It's not a V bottom, it's not a U bottom, it's a Nike swoosh recovery - Greg McLenon, Hotovec Pomeranz
KASPERSKY LAB has reported that mobile malware shot up last year, and has already evolved more variants in 2014.
A report from the security firm said there's been an "evolution" in mobile malware over the last 12 months, and reckoned that a lot of it is targeted at banking information and Android.
"Android remains a prime target for malicious attacks," Kaspersky Lab said. "98.05 percent of all malware detected in 2013 targeted this platform, confirming both the popularity of this mobile OS and the vulnerability of its architecture."
"Most mobile malware is designed to steal users' money, including SMS Trojans, and lots of backdoors and Trojans."
The firm said that the number of new malicious programs in 2013 doubled to over 100,000. Today as it stands Kaspersky has collected 143,211 mobile malware samples.
The bulk of attacks, 40 percent, target people in Russia. The UK ranks fifth, with three percent of victims. Germany, which lurks just below the UK, is apparently rather susceptible to a premium charge SMS takeover attack. Things are likely to get worse, Kaspersky warned.
"Today, the majority of banking Trojan attacks target users in Russia. However, that is unlikely to last for long: given cybercriminals' keen interest in consumer bank accounts, the activity of mobile banking Trojans is expected to grow in other countries in 2014," said Kaspersky virus analyst Victor Chebyshev. "We already know of Perkel, an Android Trojan that attacks clients of several European banks, as well as the Korean malicious program Wroba."
Wroba is described as being "very aggressive" and capable of grabbing logins and passwords through its habit of deleting and replacing banking apps with its own alternatives.

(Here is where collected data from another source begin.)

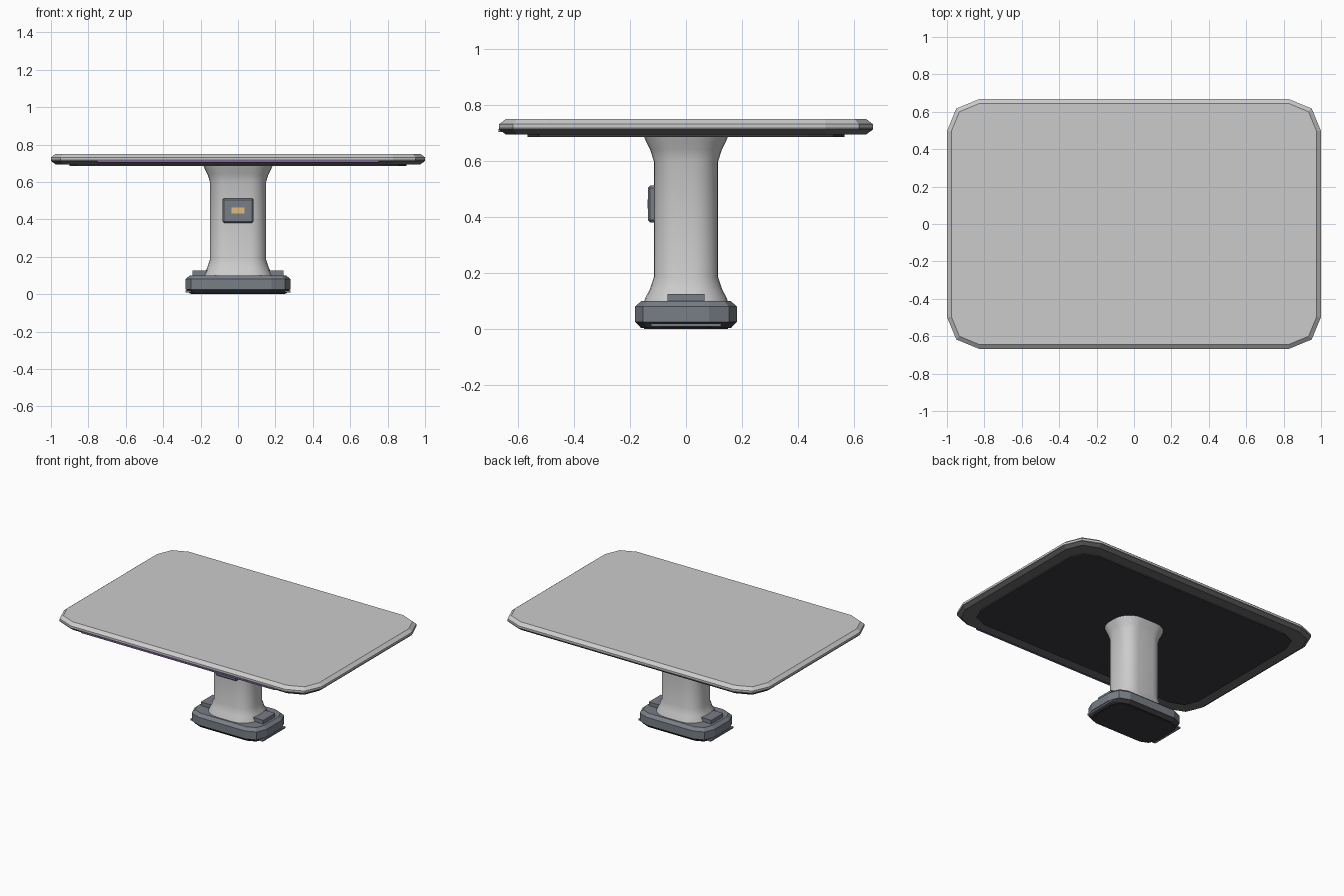
import bpy, bmesh
from math import sin, cos, pi, radians

if "Cube" in bpy.data.objects:
    bpy.data.objects.remove(bpy.data.objects["Cube"])


def colour(name, rgb):
    m = bpy.data.materials.new(name)
    m.diffuse_color = (*rgb, 1)
    m.use_nodes = True
    m.node_tree.nodes["Principled BSDF"].inputs["Base Color"].default_value = m.diffuse_color
    return m


DARK = colour("dark", (0.045, 0.045, 0.052))
SLATE = colour("slate", (0.19, 0.21, 0.24))
EDGE = colour("edge_grey", (0.15, 0.15, 0.15))
PURPLE = colour("purple", (0.24, 0.12, 0.42))
GOLD = colour("gold", (0.75, 0.5, 0.2))


def outline(hx, hy, r, segs):
    """Rounded rectangle, counter-clockwise."""
    pts = []
    for k, (sx, sy) in enumerate([(1, 1), (-1, 1), (-1, -1), (1, -1)]):
        for i in range(segs + 1):
            a = k * pi / 2 + i * pi / 2 / segs
            pts.append((sx * (hx - r) + r * cos(a), sy * (hy - r) + r * sin(a)))
    return pts


def loft(name, hx, hy, r, segs, rings, mat=None, smooth=False):
    """Stack rounded rectangles; rings holds (z, outward offset)."""
    bm = bmesh.new()
    loops = [[bm.verts.new((x, y, z)) for x, y in outline(hx + o, hy + o, r + o, segs)]
             for z, o in rings]
    n = len(loops[0])
    for a, b in zip(loops, loops[1:]):
        for i in range(n):
            j = (i + 1) % n
            bm.faces.new((a[i], a[j], b[j], b[i]))
    bm.faces.new(loops[0][::-1])
    bm.faces.new(loops[-1])
    return finish(name, bm, mat, smooth)


def finish(name, bm, mat, smooth=False):
    me = bpy.data.meshes.new(name)
    bm.to_mesh(me)
    bm.free()
    ob = bpy.data.objects.new(name, me)
    bpy.context.collection.objects.link(ob)
    if mat:
        me.materials.append(mat)
    if smooth:
        bpy.ops.object.select_all(action='DESELECT')
        ob.select_set(True)
        bpy.context.view_layer.objects.active = ob
        bpy.ops.object.shade_smooth_by_angle(angle=radians(40))
    return ob


def box(name, lo, hi, mat, bevel=0):
    bm = bmesh.new()
    bmesh.ops.create_cube(bm, size=1)
    for v in bm.verts:
        v.co = [(a + b) / 2 + c * (b - a) for a, b, c in zip(lo, hi, v.co)]
    if bevel:
        bmesh.ops.bevel(bm, geom=bm.edges[:], offset=bevel, segments=1, affect='EDGES')
    return finish(name, bm, mat)


# Table top: light upper half, darker lower half, dark underside panel
loft("table_top", 1, 0.667, 0.17, 2, [(0.72, 0), (0.731, 0), (0.75, -0.024)])
loft("table_lower_edge", 1, 0.667, 0.17, 2, [(0.694, -0.025), (0.712, 0), (0.72, 0)], EDGE)
loft("underside_panel", 0.9, 0.565, 0.13, 2, [(0.686, 0), (0.696, 0)], DARK)
box("front_light_strip", (-0.75, -0.669, 0.704), (0.75, -0.65, 0.714), PURPLE)

# Flared column
loft("column", 0.15, 0.115, 0.09, 6,
     [(0.095, 0.036), (0.11, 0.031), (0.14, 0.015), (0.185, 0),
      (0.6, 0), (0.64, 0.013), (0.67, 0.028), (0.69, 0.036)], None, True)

# Foot with chamfered rims
loft("foot", 0.28, 0.182, 0.1, 2,
     [(0.025, 0), (0.08, 0), (0.1, -0.022)], SLATE)
loft("foot_sole", 0.28, 0.182, 0.1, 2, [(0.003, -0.022), (0.025, -0.002)], DARK)
loft("foot_pad", 0.25, 0.15, 0.08, 2, [(0, 0), (0.01, 0)], DARK)

# Mirrored clamps and side strips on the foot
for s, side in ((1, "right"), (-1, "left")):
    xs = sorted((s * 0.16, s * 0.242))
    box(side + "_clamp", (xs[0], -0.066, 0.09), (xs[1], 0.066, 0.126), SLATE)
    xs = sorted((s * 0.25, s * 0.28))
    box(side + "_foot_strip", (xs[0], -0.125, 0.009), (xs[1], 0.125, 0.02), SLATE)

# Control box on the column with a small indicator
box("control_box", (-0.083, -0.136, 0.381), (0.083, -0.1, 0.512), SLATE, 0.008)
for s, side in ((1, "right"), (-1, "left")):
    xs = sorted((s * 0.001, s * 0.034))
    box(side + "_indicator", (xs[0], -0.138, 0.43), (xs[1], -0.13, 0.463), GOLD)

In a separate post Kaspersky's Roman Unuchek added that an Android Trojan had been found, and explained that it was using the TOR anonymising network to hide its tracks.

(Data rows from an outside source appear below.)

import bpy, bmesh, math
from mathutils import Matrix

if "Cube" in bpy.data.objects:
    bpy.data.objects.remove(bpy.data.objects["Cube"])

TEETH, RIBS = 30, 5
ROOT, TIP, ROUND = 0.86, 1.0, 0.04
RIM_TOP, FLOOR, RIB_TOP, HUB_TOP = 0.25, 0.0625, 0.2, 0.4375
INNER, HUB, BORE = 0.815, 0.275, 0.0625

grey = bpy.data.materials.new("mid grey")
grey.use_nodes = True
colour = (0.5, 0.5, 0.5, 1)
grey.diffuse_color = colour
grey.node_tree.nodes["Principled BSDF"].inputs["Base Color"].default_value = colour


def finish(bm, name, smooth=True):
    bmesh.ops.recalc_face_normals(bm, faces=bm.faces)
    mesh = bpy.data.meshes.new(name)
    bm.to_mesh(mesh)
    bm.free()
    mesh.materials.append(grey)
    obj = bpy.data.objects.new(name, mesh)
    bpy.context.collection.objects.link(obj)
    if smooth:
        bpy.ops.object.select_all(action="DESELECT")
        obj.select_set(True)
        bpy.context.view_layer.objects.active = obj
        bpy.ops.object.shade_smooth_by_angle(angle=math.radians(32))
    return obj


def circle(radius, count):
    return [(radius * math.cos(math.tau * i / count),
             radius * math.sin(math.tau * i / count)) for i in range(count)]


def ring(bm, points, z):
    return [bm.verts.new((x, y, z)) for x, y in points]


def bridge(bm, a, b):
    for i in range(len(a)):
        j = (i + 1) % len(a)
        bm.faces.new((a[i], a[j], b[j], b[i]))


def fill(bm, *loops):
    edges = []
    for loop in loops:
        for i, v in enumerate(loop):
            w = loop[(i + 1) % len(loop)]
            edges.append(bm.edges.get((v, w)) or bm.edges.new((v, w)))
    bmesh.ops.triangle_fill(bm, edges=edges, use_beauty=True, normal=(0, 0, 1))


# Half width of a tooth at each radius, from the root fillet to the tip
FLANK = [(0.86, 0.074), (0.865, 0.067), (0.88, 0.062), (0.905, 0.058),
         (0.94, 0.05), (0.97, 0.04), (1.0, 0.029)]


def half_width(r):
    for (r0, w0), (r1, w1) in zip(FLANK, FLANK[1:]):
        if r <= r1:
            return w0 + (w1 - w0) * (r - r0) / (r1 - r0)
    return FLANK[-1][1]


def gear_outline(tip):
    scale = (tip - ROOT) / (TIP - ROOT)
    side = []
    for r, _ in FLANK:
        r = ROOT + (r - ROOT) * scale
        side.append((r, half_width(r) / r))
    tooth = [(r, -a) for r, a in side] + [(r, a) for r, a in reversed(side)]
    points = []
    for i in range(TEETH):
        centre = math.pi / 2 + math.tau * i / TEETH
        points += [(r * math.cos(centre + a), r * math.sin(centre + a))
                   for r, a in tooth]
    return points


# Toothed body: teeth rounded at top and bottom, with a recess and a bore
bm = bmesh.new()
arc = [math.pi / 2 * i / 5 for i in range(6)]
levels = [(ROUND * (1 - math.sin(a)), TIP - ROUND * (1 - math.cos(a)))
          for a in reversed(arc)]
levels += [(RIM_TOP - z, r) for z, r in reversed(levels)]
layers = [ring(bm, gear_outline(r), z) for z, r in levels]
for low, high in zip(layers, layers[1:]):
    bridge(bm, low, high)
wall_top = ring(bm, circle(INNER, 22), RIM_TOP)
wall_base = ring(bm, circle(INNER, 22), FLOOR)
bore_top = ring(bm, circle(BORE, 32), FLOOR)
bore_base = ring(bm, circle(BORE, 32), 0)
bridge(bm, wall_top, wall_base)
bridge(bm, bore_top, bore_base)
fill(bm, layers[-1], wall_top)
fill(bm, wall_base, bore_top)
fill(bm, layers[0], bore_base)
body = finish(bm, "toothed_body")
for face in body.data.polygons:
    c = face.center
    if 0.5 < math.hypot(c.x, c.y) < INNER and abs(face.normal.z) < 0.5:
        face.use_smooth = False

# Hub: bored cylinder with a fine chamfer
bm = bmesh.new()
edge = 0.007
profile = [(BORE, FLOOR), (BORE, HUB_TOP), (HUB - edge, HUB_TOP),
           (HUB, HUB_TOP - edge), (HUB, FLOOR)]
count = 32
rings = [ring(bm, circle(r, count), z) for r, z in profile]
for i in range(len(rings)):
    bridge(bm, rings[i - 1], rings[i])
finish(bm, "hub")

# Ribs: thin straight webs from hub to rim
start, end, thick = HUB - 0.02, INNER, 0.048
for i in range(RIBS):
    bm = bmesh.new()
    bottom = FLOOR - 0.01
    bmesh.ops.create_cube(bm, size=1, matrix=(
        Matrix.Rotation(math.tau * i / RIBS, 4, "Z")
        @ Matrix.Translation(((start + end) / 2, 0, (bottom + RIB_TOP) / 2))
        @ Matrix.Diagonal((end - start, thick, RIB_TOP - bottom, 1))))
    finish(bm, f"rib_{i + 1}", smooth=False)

Unuchek said that the Trojan named Backdoor.AndroidOS.Torec.a is a variation of the Tor client Orbot. "The Trojan uses the anonymous Tor network built on a network of proxy servers. As well as providing users with anonymity," he added. µ